[Collection entries]
+===+

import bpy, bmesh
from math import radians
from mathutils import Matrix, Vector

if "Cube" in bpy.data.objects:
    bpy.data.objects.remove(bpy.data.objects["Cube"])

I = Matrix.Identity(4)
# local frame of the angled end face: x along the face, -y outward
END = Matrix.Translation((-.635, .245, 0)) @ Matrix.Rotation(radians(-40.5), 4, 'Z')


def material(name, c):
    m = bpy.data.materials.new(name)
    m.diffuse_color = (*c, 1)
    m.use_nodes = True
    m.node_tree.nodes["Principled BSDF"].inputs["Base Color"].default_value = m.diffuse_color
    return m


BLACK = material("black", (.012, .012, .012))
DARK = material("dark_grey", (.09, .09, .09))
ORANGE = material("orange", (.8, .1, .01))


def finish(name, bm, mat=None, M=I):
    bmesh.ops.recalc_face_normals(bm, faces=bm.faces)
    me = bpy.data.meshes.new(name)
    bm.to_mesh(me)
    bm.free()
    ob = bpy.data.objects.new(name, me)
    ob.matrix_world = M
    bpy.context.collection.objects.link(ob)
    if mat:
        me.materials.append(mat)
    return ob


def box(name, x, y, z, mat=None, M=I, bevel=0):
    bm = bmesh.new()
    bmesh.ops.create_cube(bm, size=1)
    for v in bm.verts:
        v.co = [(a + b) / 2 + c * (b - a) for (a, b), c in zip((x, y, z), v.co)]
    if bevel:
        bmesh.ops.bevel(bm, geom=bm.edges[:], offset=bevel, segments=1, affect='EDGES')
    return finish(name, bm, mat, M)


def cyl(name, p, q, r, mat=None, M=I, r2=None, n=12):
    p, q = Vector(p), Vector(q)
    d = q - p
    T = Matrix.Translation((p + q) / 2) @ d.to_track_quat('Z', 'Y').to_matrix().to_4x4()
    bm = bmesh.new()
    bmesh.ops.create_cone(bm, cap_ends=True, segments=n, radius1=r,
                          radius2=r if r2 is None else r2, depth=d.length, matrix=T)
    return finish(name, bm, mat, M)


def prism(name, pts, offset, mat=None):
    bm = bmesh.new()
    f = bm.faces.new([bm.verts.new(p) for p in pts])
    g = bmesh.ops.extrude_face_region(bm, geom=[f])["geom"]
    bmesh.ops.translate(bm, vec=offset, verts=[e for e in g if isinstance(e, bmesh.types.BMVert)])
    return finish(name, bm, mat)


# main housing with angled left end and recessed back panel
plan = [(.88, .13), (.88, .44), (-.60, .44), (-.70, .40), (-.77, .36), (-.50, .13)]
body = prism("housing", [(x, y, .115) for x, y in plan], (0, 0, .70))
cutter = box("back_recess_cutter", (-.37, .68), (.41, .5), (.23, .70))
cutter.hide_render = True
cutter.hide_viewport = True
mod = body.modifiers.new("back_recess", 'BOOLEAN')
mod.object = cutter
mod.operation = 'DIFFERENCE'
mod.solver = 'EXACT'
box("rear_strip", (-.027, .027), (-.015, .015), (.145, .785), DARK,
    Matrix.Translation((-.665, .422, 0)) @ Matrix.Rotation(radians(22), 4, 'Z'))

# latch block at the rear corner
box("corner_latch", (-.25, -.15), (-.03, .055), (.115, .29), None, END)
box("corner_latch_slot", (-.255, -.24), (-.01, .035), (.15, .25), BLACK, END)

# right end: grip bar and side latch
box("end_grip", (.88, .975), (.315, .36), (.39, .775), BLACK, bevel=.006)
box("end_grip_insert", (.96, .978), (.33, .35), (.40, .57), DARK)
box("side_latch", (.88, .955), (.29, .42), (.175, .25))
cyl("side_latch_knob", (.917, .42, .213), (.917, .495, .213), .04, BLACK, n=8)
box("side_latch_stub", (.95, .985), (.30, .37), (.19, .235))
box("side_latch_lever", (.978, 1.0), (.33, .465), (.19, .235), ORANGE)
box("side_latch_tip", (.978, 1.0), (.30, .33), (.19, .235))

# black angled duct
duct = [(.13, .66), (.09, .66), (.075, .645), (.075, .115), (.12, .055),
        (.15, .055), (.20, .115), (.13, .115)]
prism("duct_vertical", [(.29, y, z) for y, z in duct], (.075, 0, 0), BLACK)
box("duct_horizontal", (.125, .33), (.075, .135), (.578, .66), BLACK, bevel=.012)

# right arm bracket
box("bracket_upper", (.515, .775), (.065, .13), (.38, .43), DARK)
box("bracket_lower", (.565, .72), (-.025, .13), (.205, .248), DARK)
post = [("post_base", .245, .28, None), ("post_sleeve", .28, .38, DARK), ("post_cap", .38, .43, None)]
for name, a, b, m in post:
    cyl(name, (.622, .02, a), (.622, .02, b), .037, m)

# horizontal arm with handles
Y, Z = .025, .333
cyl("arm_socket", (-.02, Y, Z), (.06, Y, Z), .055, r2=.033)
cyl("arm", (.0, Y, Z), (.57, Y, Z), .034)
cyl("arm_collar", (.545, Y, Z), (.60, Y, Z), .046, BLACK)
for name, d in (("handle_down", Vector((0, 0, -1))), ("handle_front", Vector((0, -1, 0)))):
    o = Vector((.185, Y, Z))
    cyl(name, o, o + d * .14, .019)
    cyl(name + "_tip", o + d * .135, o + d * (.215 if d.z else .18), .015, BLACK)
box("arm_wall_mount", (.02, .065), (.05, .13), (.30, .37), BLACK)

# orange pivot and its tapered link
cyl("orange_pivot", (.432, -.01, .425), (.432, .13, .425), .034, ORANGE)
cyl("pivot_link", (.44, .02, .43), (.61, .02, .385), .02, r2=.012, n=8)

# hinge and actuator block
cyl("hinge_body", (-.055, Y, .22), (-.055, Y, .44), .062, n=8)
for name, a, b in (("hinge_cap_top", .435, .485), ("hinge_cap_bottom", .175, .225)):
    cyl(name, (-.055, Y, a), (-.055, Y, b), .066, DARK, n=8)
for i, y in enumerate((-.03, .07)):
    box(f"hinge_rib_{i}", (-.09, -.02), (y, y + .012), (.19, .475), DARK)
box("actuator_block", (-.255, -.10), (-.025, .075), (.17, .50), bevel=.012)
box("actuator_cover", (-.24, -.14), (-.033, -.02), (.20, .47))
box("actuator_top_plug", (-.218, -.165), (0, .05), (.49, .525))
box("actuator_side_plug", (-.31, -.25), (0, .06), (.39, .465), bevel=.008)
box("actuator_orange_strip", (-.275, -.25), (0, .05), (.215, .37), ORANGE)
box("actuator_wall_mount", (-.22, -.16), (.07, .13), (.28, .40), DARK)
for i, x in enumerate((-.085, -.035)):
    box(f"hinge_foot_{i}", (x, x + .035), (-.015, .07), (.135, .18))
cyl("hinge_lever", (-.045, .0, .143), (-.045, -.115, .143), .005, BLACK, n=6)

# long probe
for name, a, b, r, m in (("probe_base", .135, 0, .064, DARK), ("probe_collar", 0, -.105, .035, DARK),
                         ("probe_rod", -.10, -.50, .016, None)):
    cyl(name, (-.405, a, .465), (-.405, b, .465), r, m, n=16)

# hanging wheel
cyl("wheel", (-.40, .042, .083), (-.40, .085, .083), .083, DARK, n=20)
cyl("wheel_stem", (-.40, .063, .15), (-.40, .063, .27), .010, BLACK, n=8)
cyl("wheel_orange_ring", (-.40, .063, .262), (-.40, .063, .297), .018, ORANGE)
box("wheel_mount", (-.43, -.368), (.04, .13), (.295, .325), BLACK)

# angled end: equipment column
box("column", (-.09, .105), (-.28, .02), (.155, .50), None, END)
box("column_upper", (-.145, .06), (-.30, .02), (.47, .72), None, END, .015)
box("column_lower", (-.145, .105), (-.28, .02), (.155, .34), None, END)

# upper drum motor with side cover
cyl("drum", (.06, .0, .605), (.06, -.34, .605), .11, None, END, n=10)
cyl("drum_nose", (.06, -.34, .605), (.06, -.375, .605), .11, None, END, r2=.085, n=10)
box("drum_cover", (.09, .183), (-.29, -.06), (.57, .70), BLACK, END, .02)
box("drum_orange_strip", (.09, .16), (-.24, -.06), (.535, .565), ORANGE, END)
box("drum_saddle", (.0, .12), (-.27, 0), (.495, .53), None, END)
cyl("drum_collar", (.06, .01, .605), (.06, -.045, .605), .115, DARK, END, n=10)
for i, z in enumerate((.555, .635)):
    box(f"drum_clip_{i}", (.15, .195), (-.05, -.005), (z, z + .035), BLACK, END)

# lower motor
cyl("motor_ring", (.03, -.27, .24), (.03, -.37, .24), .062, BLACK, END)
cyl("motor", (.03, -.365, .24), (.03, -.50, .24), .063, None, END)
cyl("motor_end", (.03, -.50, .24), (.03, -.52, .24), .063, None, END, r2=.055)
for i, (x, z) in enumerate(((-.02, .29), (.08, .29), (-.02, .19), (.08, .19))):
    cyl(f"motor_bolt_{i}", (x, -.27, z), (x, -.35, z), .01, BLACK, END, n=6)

+===+

The result should be every line that contains "right", copied from the entries.

# right end: grip bar and side latch
# right arm bracket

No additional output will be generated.